HB 299 allows Stumbo to use his three highest years’ of salary when he was attorney general in determining the size of his legislative pension rather than the much-smaller paycheck he received during his 31 years in the General Assembly.
While I don’t profess to understand how brown cows eat green grass and produce white milk, how many Kentucky taxpayers can possibly comprehend how a part-time politician earns a $40,000 salary, becomes attorney general for four years in an entirely different branch of government and winds up raking in millions in legislative-pension payments?
Putting transparency of politicians’ pensions to a vote on the House floor during an election season would have placed recalcitrant members of both parties who want to maintain Frankfort’s good-ole-boy secrecy in a tough spot.

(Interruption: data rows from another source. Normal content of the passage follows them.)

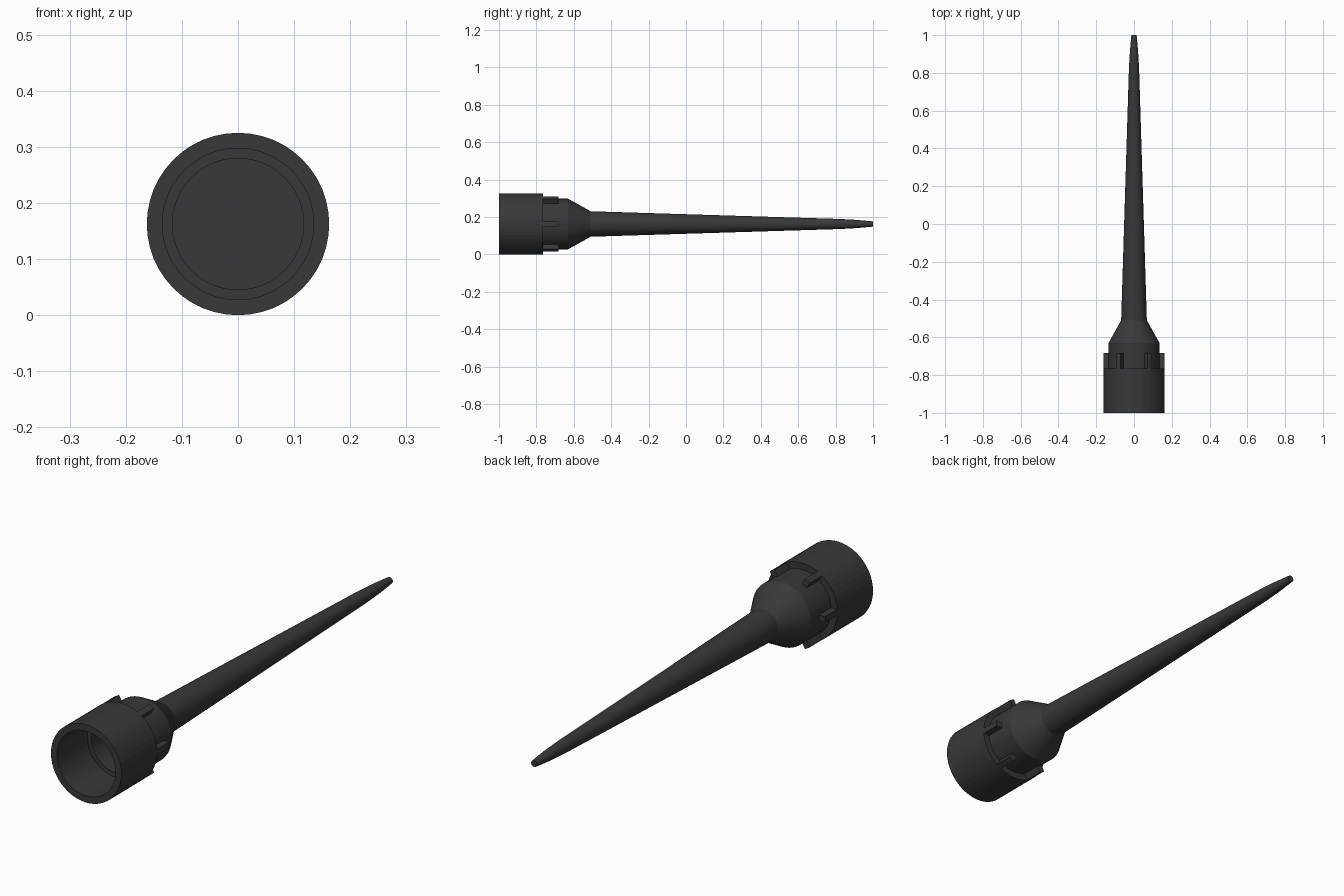
import bpy, bmesh, math

if "Cube" in bpy.data.objects:
    bpy.data.objects.remove(bpy.data.objects["Cube"])

SIDES = 48
R = 0.1625            # collar radius, also the height of the axis
BODY_R = 0.135

black = bpy.data.materials.new("black_plastic")
black.diffuse_color = (0.04, 0.04, 0.04, 1)
black.use_nodes = True
black.node_tree.nodes["Principled BSDF"].inputs["Base Color"].default_value = black.diffuse_color


def finish(bm, name):
    bmesh.ops.recalc_face_normals(bm, faces=bm.faces)
    mesh = bpy.data.meshes.new(name)
    bm.to_mesh(mesh)
    bm.free()
    mesh.materials.append(black)
    obj = bpy.data.objects.new(name, mesh)
    bpy.context.collection.objects.link(obj)
    return obj


def lathe(name, profile):
    """Revolve (radius, y) points round the long axis, capping both ends."""
    bm = bmesh.new()
    rings = []
    for r, y in profile:
        rings.append([bm.verts.new((r * math.cos(a), y, R + r * math.sin(a)))
                      for a in (2 * math.pi * i / SIDES for i in range(SIDES))])
    for a, b in zip(rings, rings[1:]):
        for i in range(SIDES):
            j = (i + 1) % SIDES
            bm.faces.new((a[i], a[j], b[j], b[i]))
    bm.faces.new(rings[0])
    bm.faces.new(rings[-1])
    return finish(bm, name)


# Hollow collar with stepped bore, shoulder cone and long tapering spout
lathe("tapered_nozzle", [
    (0.117, -0.63), (0.117, -0.80), (BODY_R, -0.80), (BODY_R, -1.0),   # bore
    (R, -1.0), (R, -0.765), (BODY_R, -0.765), (BODY_R, -0.63),         # collar
    (0.068, -0.51), (0.027, 0.82), (0.022, 0.91), (0.014, 1.0),        # spout
])

# Six ribs standing on the collar's shoulder
bm = bmesh.new()
half, y0, y1 = 0.0125, -0.765, -0.683
for k in range(6):
    c, s = math.cos(k * math.pi / 3), math.sin(k * math.pi / 3)
    section = [(0.128, -half), (0.162, -half), (R, 0), (0.162, half), (0.128, half)]
    ends = [[bm.verts.new((u * c - v * s, y, R + u * s + v * c)) for u, v in section]
            for y in (y0, y1)]
    a, b = ends
    bm.faces.new(a)
    bm.faces.new(b)
    for i in range(5):
        j = (i + 1) % 5
        bm.faces.new((a[i], a[j], b[j], b[i]))
finish(bm, "collar_ribs")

These are mostly political dinosaurs who don’t want to open the blinds; they also don’t want a political challenger for their seat calling them on their opposition to open and accountable government.
Putting transparency for a vote before the entire House just ahead of an election would have successfully forced an overwhelming majority of lawmakers to do the right thing – even if for impure reasons.
Since Stumbo didn’t call the bill for a vote by the entire House, politicians like Yonts and Speaker Pro Tem Rep. Jody Richards, D-Bowling Green, who voted “yes” in committee but failed to provide leadership needed to move the legislation to the floor for a vote, can go home and campaign on claims they support openness while breathing a sigh of political relief that most of their colleagues were denied the opportunity to weigh in.
As a result, taxpayers still don’t know how many pension checks Richards will collect thanks to his 40-year rumble in Frankfort, during the latter part of which Kentucky’s retirement systems – with the exception of the politicians’ plan – has spiraled downward.